‘Why austere Advent beats cheesy Christmas’

Oh come all ye faithful: The Choir of Jesus College, Cambridge prepares for Christmas.© PA

Is Advent better than Christmas? The season of Advent has officially begun and will continue until midnight on Christmas Eve. Some say the anticipation trumps Christmas Day.

From the decorations in your local supermarket to the early sighting of a tree in a living room, it can seem like Christmas is an interminable period of festivity lasting for most of November and December. The Remembrance Day poppies have barely disappeared before the holly and the mistletoe are out.

But, strictly speaking, Christmas Day is only the beginning of Christmas, not the end. The season that precedes it is Advent, and although the two are often seen as synonymous, they are quite different festivals. Several well-known “Christmas” hymns, such as O come, O come Emanuel and The Angel Gabriel are in fact Advent hymns.

For Christians, Advent, which starts on the fourth Sunday before Christmas, is a time of waiting and preparation for the celebration of the birth of Jesus. It is a time of deep thought when they reflect on the enormity of the birth of God incarnate.

The word “advent” comes from the Latin for “the coming”. Since medieval times, Christians have spoken of three comings, all of which are central to Advent: “in the flesh in Bethlehem, in our hearts daily, and in glory at the end of time”.

It is the last of those appearances, when Christians believe Jesus will return to judge humanity, that gives Advent its darker, more serious edge. Dr John Hall, the dean of Westminster Abbey, says that the themes of Advent are death, judgment, heaven and hell. It is a contemplation of our own mortality, and our own morality.
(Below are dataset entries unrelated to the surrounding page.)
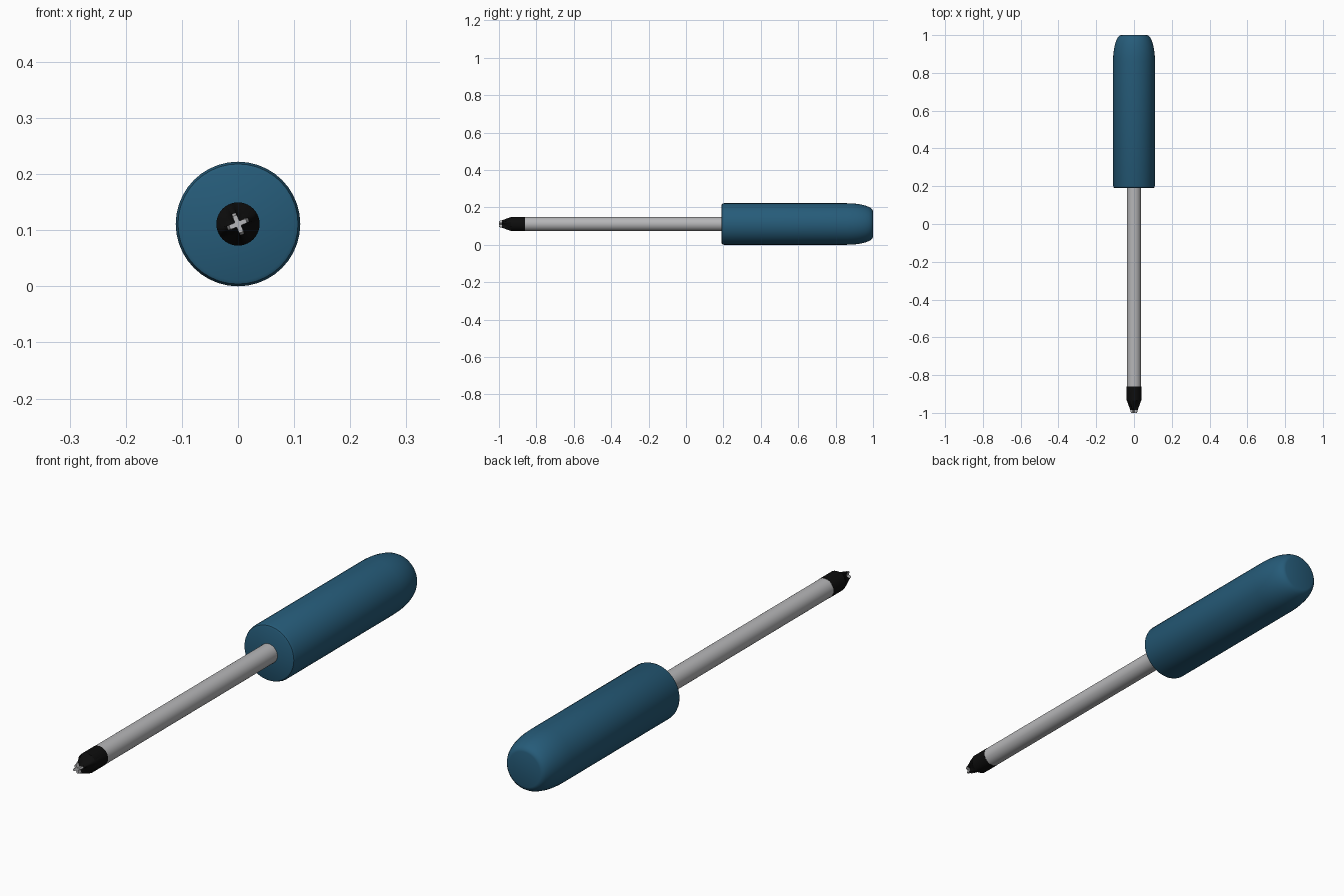
import bpy, bmesh, math

if "Cube" in bpy.data.objects:
    bpy.data.objects.remove(bpy.data.objects["Cube"])

AXIS_Z = 0.111  # height of the tool's long axis


def material(name, rgb):
    m = bpy.data.materials.new(name)
    m.diffuse_color = (*rgb, 1)
    m.use_nodes = True
    m.node_tree.nodes["Principled BSDF"].inputs["Base Color"].default_value = m.diffuse_color
    return m


blue = material("handle_blue", (0.019, 0.105, 0.19))
steel = material("steel_grey", (0.47, 0.47, 0.48))
black = material("tip_black", (0.004, 0.004, 0.004))


def loft(name, profile, mats, sides, radius_at=lambda r, cross, a: r):
    """Skin rings along y; each profile entry is (y, radius, cross amount)."""
    bm = bmesh.new()
    rings = []
    for y, r, cross in profile:
        ring = []
        for i in range(sides):
            a = math.tau * i / sides
            rr = radius_at(r, cross, a)
            ring.append(bm.verts.new((rr * math.cos(a), y, AXIS_Z + rr * math.sin(a))))
        rings.append(ring)
    for lo, hi in zip(rings, rings[1:]):
        for i in range(sides):
            j = (i + 1) % sides
            bm.faces.new((lo[i], hi[i], hi[j], lo[j]))
    bm.faces.new(rings[0])
    bm.faces.new(rings[-1][::-1])
    bmesh.ops.recalc_face_normals(bm, faces=bm.faces)
    me = bpy.data.meshes.new(name)
    bm.to_mesh(me)
    bm.free()
    ob = bpy.data.objects.new(name, me)
    bpy.context.collection.objects.link(ob)
    for m in mats:
        me.materials.append(m)
    bpy.ops.object.select_all(action='DESELECT')
    ob.select_set(True)
    bpy.context.view_layer.objects.active = ob
    bpy.ops.object.shade_smooth_by_angle(angle=math.radians(30))
    return ob


# Handle: straight grip, small front bevel, rounded back with a flat end
handle = [(0.19, 0.101, 0), (0.193, 0.107, 0), (0.203, 0.111, 0), (0.86, 0.111, 0)]
for k in range(1, 9):
    t = k / 8 * math.pi / 2
    handle.append((0.86 + 0.14 * math.sin(t), 0.068 + 0.043 * math.cos(t), 0))
loft("handle", handle, [blue], 40)

# Shaft
loft("shaft", [(-0.862, 0.038, 0), (0.22, 0.038, 0)], [steel], 32)


# Cross-shaped tip: a cone whose section turns from a circle into four blades
def cross_radius(r, cross, a):
    a = (a - math.radians(22.5)) % (math.pi / 2)
    a = min(a, math.pi / 2 - a)                       # angle from nearest blade
    blade = min(r, 0.0042 / max(math.sin(a), 1e-6))    # blade half width
    blade = max(blade, 0.0065)
    return r + (blade - r) * cross


tip = loft("cross_tip", [(-1.0, 0.016, 1), (-0.985, 0.020, 1), (-0.975, 0.024, 0.7),
                         (-0.955, 0.032, 0.3), (-0.935, 0.0385, 0), (-0.86, 0.0385, 0)],
           [black, steel], 64, cross_radius)
for p in tip.data.polygons:
    if p.center.y < -0.985:
        p.material_index = 1  # bare steel at the very end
Traditionally, it has also been a season of austere denial, in sharp contrast to the rush of consumerism that greets the weeks before Christmas. French children are taught that Advent is le petit Carême, “little Lent”. Like Lent, it is a time of patience before a great celebration.

For many people, the sober anticipation of Advent, with its chilly, candle-lit cathedrals, is not only more spiritually enriching than Christmas but also makes the true festive season even more special. Do periods of self-restraint make celebrations better?

The waiting game

The slow procession through an Advent calendar, gradually edging towards the day itself, is, for some people, one of the most memorable things about the winter months. Nothing can beat the gradual accumulation of presents under the tree. Without periods of austerity, pleasure would be meaningless. As Albert Camus put it, “we need the sweet pain of anticipation to tell us we are really alive.”

What nonsense, reply others. Advent traditions were invented in a time when a shortage of luxuries meant enjoyment was hard to come by. But now our societies are rich and plentiful. Why is it seen as virtuous to live a life of monotony and boredom? We should chase as much pleasure as we can.

You Decide

  1. Is Advent better than Christmas itself?
  2. Is materialism a force for good?

Activities

  1. In pairs, agree to give one thing up until Christmas Day, and keep track of each other’s progress.
  2. Pick a religious festival — it does not have to be from Christianity — that teaches self-restraint, and talk about it in front of your class.

Some People Say...

“The journey is always better than the destination.”

What do you think?

Q & A

What do we know?
Many believe that Advent simply starts on the first day of December. In fact, it is the fourth Sunday before Christmas, which this year is December 2. We know that, historically, the seasons of Advent and Christmas were very different, with Advent being a period of denial and austerity before the celebrations of the 12 days of Christmas.
What do we not know?
We do not know whether modern society’s blending of Advent and Christmas will last forever. And while Lent itself has dwindled in popularity, self-denial is still a popular urge, as seen by campaigns like Dry January.

Word Watch

Holly
The prickly leaves represent the crown of thorns that Jesus wore when he was crucified. In pagan times, holly was seen as a male plant and ivy a female plant, hence the carol — The Holly and the Ivy.
Beginning of Christmas
Christmas is reckoned to last for 12 days, from December 25 to January 6.
Advent hymns
Any hymns paving the way for the birth of Christ count as Advent hymns, whereas those celebrating the event itself, such as Once in Royal David’s City or Hark! The Herald Angels Sing, are Christmas carols.
The end of time
Every major religion has its own version of the end of the world. In Christian eschatology, Jesus Christ will return to earth in fulfilment of the prophecies made about him.
Consumerism
The average British family spends more than £800 on Christmas. (According to a YouGov poll from 2016.)
Lent
The period of approximately six weeks between Ash Wednesday and Easter Sunday, during which some Christians commit themselves to fasting or to giving up luxuries.